But this is not what happened. In 587 BCE the Babylonian kingdom conquered Judah, and destroyed the royal city of Jerusalem. Since that time, there were no more kings on the throne in Jerusalem. So the promise to King David got placed in the future. Israelites looked forward to the time when a descendant of King David would come and rule on the throne in Jerusalem. This was the hope for the coming Messiah. And without that hope, we would have no Messiah in the form of Jesus.
All the Gospels trace Jesus’ ancestry through King David. They do this to establish that Jesus is the Messiah, who was of David’s lineage. When Jesus came, people were expecting a king. They were expecting a divine king. This divine king would drive out the Romans and rule on the throne in Jerusalem. Throughout His ministry, Jesus kept trying to explain that He was not a worldly king. He tried to explain that His kingdom was spiritual. But the people didn’t get it. When Jesus rode into Jerusalem, people cheered Him as a coming king. They said, “Blessed is the kingdom of our father David that is coming!” (Mark 11:10). When Peter confesses that Jesus is the Messiah, he doesn’t want to believe that Jesus will suffer at the hands of the Jewish leaders and be sentenced to death. Jesus rebukes Peter sharply, again trying to redefine the mythology of the Messiah (Mark 8:27-33).
With kingship established in Israel, we have a theology in place that leads to a Divine King. Although kingship was imported into Israel as a foreign idea, it reshaped their whole theology. It led to the hope of a future king. This paved the way for the coming of Jesus’ heavenly kingdom. With power concentrated in one person on the throne, the next step is that one Divine-Human can rule in our hearts. A king in Israel leads to a King of heaven. Jesus is the Messiah, but the Messiah of a spiritual kingdom.
We can see the whole scriptures as pointing to that one Savior of humanity. With the Messiah established in Israelite theology, we have a savior figure who will come to the earth. We know that Savior as Jesus Christ. In Luke we are told that Jesus showed the Apostles how all the scriptures were about Himself, “And beginning with Moses and all the prophets, he interpreted to them in all the scriptures the things concerning himself” (Luke 24:27). While 1 Samuel 8 makes the anointing of a king look like a rejection of God, in fact it leads to the coming of God on earth. For the anointing of Saul is the birth of the Messiah.
Lord, we give you thanks for coming to us in a form we could relate to. You came not as an overwhelming God on high; you came not as a powerful emperor; but you came as a humble man. All your life on earth, humanity tried to make you a king. Yet you continually turned away these human vanities. You gave yourself the titles of Friend, and you even called us brothers and sisters. And yet, even though you did not appear in the awe due your name, humanity felt the power of your presence. While you would not be king, humanity felt you as God. The light of your love and truth could not be hid. It shined through your Humanity, filling it with Divinity. We thank you, Lord Jesus; we praise you, Lord Jesus; we worship you, Lord Jesus. All glory and power and wisdom is yours!

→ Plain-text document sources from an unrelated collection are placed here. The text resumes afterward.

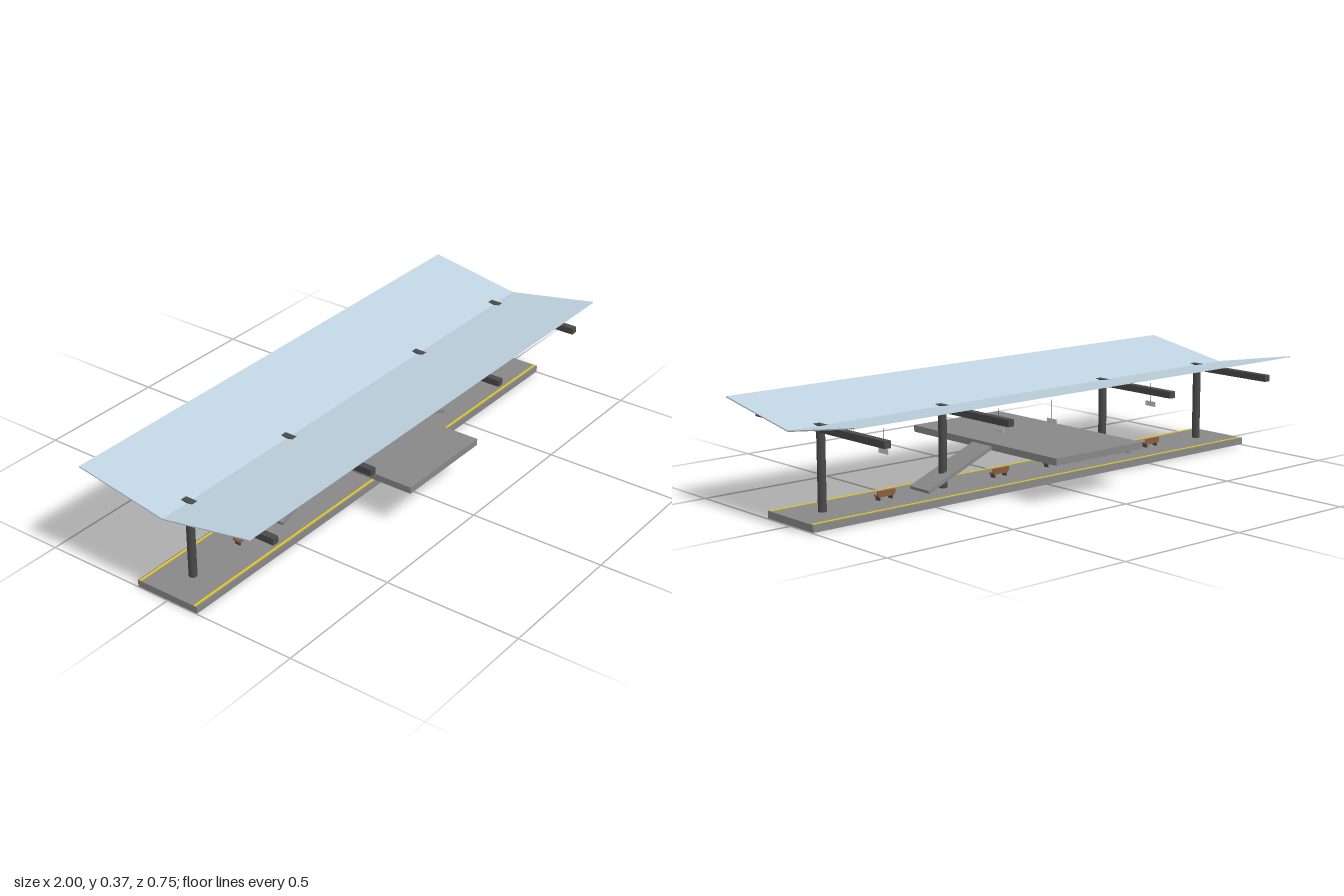
import * as THREE from 'three';

const paint = (color) => new THREE.MeshStandardMaterial({ color });
const concrete = paint(0x888888);
const steel = paint(0x4a4a4a);
const roofSheet = paint(0xbfd3e0);
const wood = paint(0x8b5a3c);
const yellow = paint(0xe6c619);
const signGrey = paint(0xcccccc);

export function createModel() {
  const station = new THREE.Group();
  station.name = 'stationPlatform';

  const add = (name, geometry, material, x, y, z, parent = station) => {
    const mesh = new THREE.Mesh(geometry, material);
    mesh.name = name;
    mesh.position.set(x, y, z);
    parent.add(mesh);
    return mesh;
  };
  const box = (w, h, d) => new THREE.BoxGeometry(w, h, d);

  // Platform slab with yellow safety lines along both edges
  add('platform', box(2, 0.025, 0.25), concrete, 0, 0.015, 0);
  for (const s of [-1, 1]) {
    add('safetyLine', box(2, 0.002, 0.008), yellow, 0, 0.028, s * 0.115);
  }

  // Posts carrying cross beams
  const postGeometry = new THREE.CylinderGeometry(0.0145, 0.0145, 0.3, 16);
  for (const x of [-0.875, -0.375, 0.375, 0.875]) {
    add('post', postGeometry, steel, x, 0.15, 0);
    add('crossBeam', box(0.025, 0.0235, 0.7), steel, x, 0.3015, 0);
  }

  // Butterfly roof: two thin wings meeting in a central valley
  for (const s of [-1, 1]) {
    const wing = add('roofWing', box(2, 0.004, 0.357), roofSheet, 0, 0.338, s * 0.1757);
    wing.rotation.x = -s * THREE.MathUtils.degToRad(10);
  }

  // Footbridge deck crossing the platform, with a sloping stair slab each side
  add('footbridgeDeck', box(0.4, 0.024, 0.75), concrete, 0, 0.151, 0);
  for (const s of [-1, 1]) {
    const ramp = add('stairRamp', box(0.3, 0.0125, 0.1), concrete, s * 0.338, 0.0915, 0);
    ramp.rotation.z = -s * THREE.MathUtils.degToRad(22);
  }

  // Benches and hanging signs
  for (const x of [-0.625, -0.125, 0.125, 0.625]) {
    const bench = new THREE.Group();
    bench.name = 'bench';
    bench.position.set(x, 0.0275, 0);
    station.add(bench);
    add('seat', box(0.065, 0.005, 0.025), wood, 0, 0.0145, 0, bench);
    add('backrest', box(0.072, 0.015, 0.004), wood, 0, 0.0255, -0.011, bench);
    for (const s of [-1, 1]) {
      add('benchLeg', box(0.005, 0.0125, 0.02), steel, s * 0.026, 0.00625, 0, bench);
    }

    const sign = new THREE.Group();
    sign.name = 'hangingSign';
    sign.position.set(x, 0, 0);
    station.add(sign);
    add('signPanel', box(0.0025, 0.018, 0.05), signGrey, 0, 0.19, 0, sign);
    add('signRod', new THREE.CylinderGeometry(0.001, 0.001, 0.07, 8), steel, 0, 0.232, 0, sign);
  }

  return station;
}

And Lord, we pray for the sick. May they experience the power of your healing love. Fill them with the grace of your healing power. We pray for the grace of your healing power for all who are ailing in body or soul.